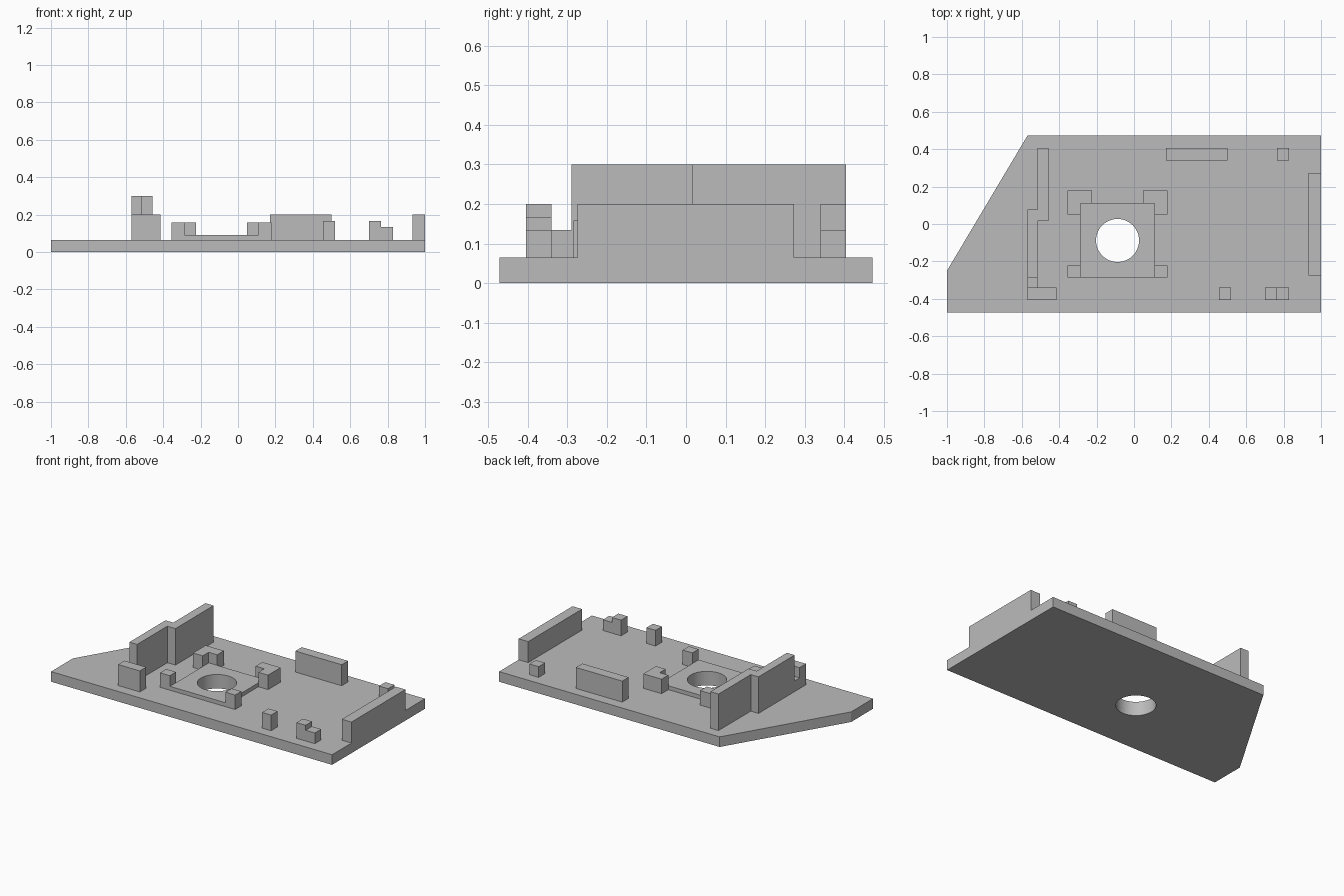
import bpy
import bmesh
from math import radians

cube = bpy.data.objects.get("Cube")
if cube:
    bpy.data.objects.remove(cube, do_unlink=True)

BASE_TOP = 0.065
PAD_TOP = 0.09
BRACKET_TOP = 0.158
HOLE = (-0.088, -0.088)

grey = bpy.data.materials.new("plain_grey")
grey.use_nodes = True
colour = (0.5, 0.5, 0.5, 1)
grey.diffuse_color = colour
grey.node_tree.nodes["Principled BSDF"].inputs["Base Color"].default_value = colour


def prism(name, outline, z0, z1):
    """Extrude a flat counter-clockwise outline from z0 up to z1."""
    bm = bmesh.new()
    face = bm.faces.new([bm.verts.new((x, y, z0)) for x, y in outline])
    top = bmesh.ops.extrude_face_region(bm, geom=[face])["geom"]
    moved = [v for v in top if isinstance(v, bmesh.types.BMVert)]
    bmesh.ops.translate(bm, verts=moved, vec=(0, 0, z1 - z0))
    bmesh.ops.recalc_face_normals(bm, faces=bm.faces)
    mesh = bpy.data.meshes.new(name)
    bm.to_mesh(mesh)
    bm.free()
    mesh.materials.append(grey)
    obj = bpy.data.objects.new(name, mesh)
    bpy.context.collection.objects.link(obj)
    return obj


def block(name, x0, x1, y0, y1, top, bottom=BASE_TOP):
    return prism(name, [(x0, y0), (x1, y0), (x1, y1), (x0, y1)], bottom, top)


# Base plate with one slanted corner, and the raised pad
base = prism("base_plate", [(-1, -0.472), (1, -0.472), (1, 0.472),
                            (-0.57, 0.472), (-1, -0.25)], 0, BASE_TOP)
pad = block("raised_pad", -0.285, 0.11, -0.285, 0.11, PAD_TOP)

# Round hole through plate and pad
bpy.ops.mesh.primitive_cylinder_add(vertices=64, radius=0.115, depth=1,
                                    location=(*HOLE, 0))
cutter = bpy.context.object
cutter.name = "hole_cutter"
cutter.hide_render = True
cutter.data.materials.append(grey)
for obj in (base, pad):
    cut = obj.modifiers.new("hole", "BOOLEAN")
    cut.operation = "DIFFERENCE"
    cut.solver = "EXACT"
    cut.object = cutter
    bpy.ops.object.select_all(action="DESELECT")
    obj.select_set(True)
    bpy.context.view_layer.objects.active = obj
    bpy.ops.object.modifier_apply(modifier=cut.name)
    bpy.ops.object.shade_smooth_by_angle(angle=radians(30))
bpy.data.objects.remove(cutter, do_unlink=True)

# Brackets around the pad: L-shaped at the back, small blocks in front
for side, label in ((-1, "right"), (1, "left")):
    def across(distance):
        return HOLE[0] + side * distance

    corner = [(0.137, 0.05), (0.267, 0.05), (0.267, 0.178), (0.137, 0.178)]
    ell = [(0.198, 0.05)] + corner[1:] + [(0.137, 0.11), (0.198, 0.11)]
    prism(f"back_{label}_bracket", [(across(d), y) for d, y in ell],
          BASE_TOP, BRACKET_TOP)
    x0, x1 = sorted((across(0.198), across(0.267)))
    block(f"front_{label}_stop", x0, x1, -0.285, -0.222, BRACKET_TOP)

# Staggered tall wall with its low link and front foot
block("tall_wall_back", -0.515, -0.457, 0.017, 0.405, 0.3)
block("tall_wall_front", -0.57, -0.515, -0.29, 0.077, 0.3)
block("low_link", -0.57, -0.515, -0.34, -0.29, 0.134)
block("front_foot", -0.57, -0.415, -0.405, -0.34, 0.2)

# Edge walls
block("back_wall", 0.17, 0.5, 0.34, 0.405, 0.2)
block("side_wall", 0.932, 1, -0.275, 0.273, 0.2)

# Small posts along the front and back
block("front_post", 0.455, 0.519, -0.405, -0.34, 0.166)
block("step_post_high", 0.7, 0.765, -0.405, -0.34, 0.166)
block("step_post_low", 0.765, 0.83, -0.405, -0.34, 0.134)
block("back_post", 0.765, 0.83, 0.34, 0.405, 0.134)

## Work task
An exact copy of the records above is wanted, with the pictures omitted.

## Answer for this exercise
import bpy
import bmesh
from math import radians

cube = bpy.data.objects.get("Cube")
if cube:
    bpy.data.objects.remove(cube, do_unlink=True)

BASE_TOP = 0.065
PAD_TOP = 0.09
BRACKET_TOP = 0.158
HOLE = (-0.088, -0.088)

grey = bpy.data.materials.new("plain_grey")
grey.use_nodes = True
colour = (0.5, 0.5, 0.5, 1)
grey.diffuse_color = colour
grey.node_tree.nodes["Principled BSDF"].inputs["Base Color"].default_value = colour


def prism(name, outline, z0, z1):
    """Extrude a flat counter-clockwise outline from z0 up to z1."""
    bm = bmesh.new()
    face = bm.faces.new([bm.verts.new((x, y, z0)) for x, y in outline])
    top = bmesh.ops.extrude_face_region(bm, geom=[face])["geom"]
    moved = [v for v in top if isinstance(v, bmesh.types.BMVert)]
    bmesh.ops.translate(bm, verts=moved, vec=(0, 0, z1 - z0))
    bmesh.ops.recalc_face_normals(bm, faces=bm.faces)
    mesh = bpy.data.meshes.new(name)
    bm.to_mesh(mesh)
    bm.free()
    mesh.materials.append(grey)
    obj = bpy.data.objects.new(name, mesh)
    bpy.context.collection.objects.link(obj)
    return obj


def block(name, x0, x1, y0, y1, top, bottom=BASE_TOP):
    return prism(name, [(x0, y0), (x1, y0), (x1, y1), (x0, y1)], bottom, top)


# Base plate with one slanted corner, and the raised pad
base = prism("base_plate", [(-1, -0.472), (1, -0.472), (1, 0.472),
                            (-0.57, 0.472), (-1, -0.25)], 0, BASE_TOP)
pad = block("raised_pad", -0.285, 0.11, -0.285, 0.11, PAD_TOP)

# Round hole through plate and pad
bpy.ops.mesh.primitive_cylinder_add(vertices=64, radius=0.115, depth=1,
                                    location=(*HOLE, 0))
cutter = bpy.context.object
cutter.name = "hole_cutter"
cutter.hide_render = True
cutter.data.materials.append(grey)
for obj in (base, pad):
    cut = obj.modifiers.new("hole", "BOOLEAN")
    cut.operation = "DIFFERENCE"
    cut.solver = "EXACT"
    cut.object = cutter
    bpy.ops.object.select_all(action="DESELECT")
    obj.select_set(True)
    bpy.context.view_layer.objects.active = obj
    bpy.ops.object.modifier_apply(modifier=cut.name)
    bpy.ops.object.shade_smooth_by_angle(angle=radians(30))
bpy.data.objects.remove(cutter, do_unlink=True)

# Brackets around the pad: L-shaped at the back, small blocks in front
for side, label in ((-1, "right"), (1, "left")):
    def across(distance):
        return HOLE[0] + side * distance

    corner = [(0.137, 0.05), (0.267, 0.05), (0.267, 0.178), (0.137, 0.178)]
    ell = [(0.198, 0.05)] + corner[1:] + [(0.137, 0.11), (0.198, 0.11)]
    prism(f"back_{label}_bracket", [(across(d), y) for d, y in ell],
          BASE_TOP, BRACKET_TOP)
    x0, x1 = sorted((across(0.198), across(0.267)))
    block(f"front_{label}_stop", x0, x1, -0.285, -0.222, BRACKET_TOP)

# Staggered tall wall with its low link and front foot
block("tall_wall_back", -0.515, -0.457, 0.017, 0.405, 0.3)
block("tall_wall_front", -0.57, -0.515, -0.29, 0.077, 0.3)
block("low_link", -0.57, -0.515, -0.34, -0.29, 0.134)
block("front_foot", -0.57, -0.415, -0.405, -0.34, 0.2)

# Edge walls
block("back_wall", 0.17, 0.5, 0.34, 0.405, 0.2)
block("side_wall", 0.932, 1, -0.275, 0.273, 0.2)

# Small posts along the front and back
block("front_post", 0.455, 0.519, -0.405, -0.34, 0.166)
block("step_post_high", 0.7, 0.765, -0.405, -0.34, 0.166)
block("step_post_low", 0.765, 0.83, -0.405, -0.34, 0.134)
block("back_post", 0.765, 0.83, 0.34, 0.405, 0.134)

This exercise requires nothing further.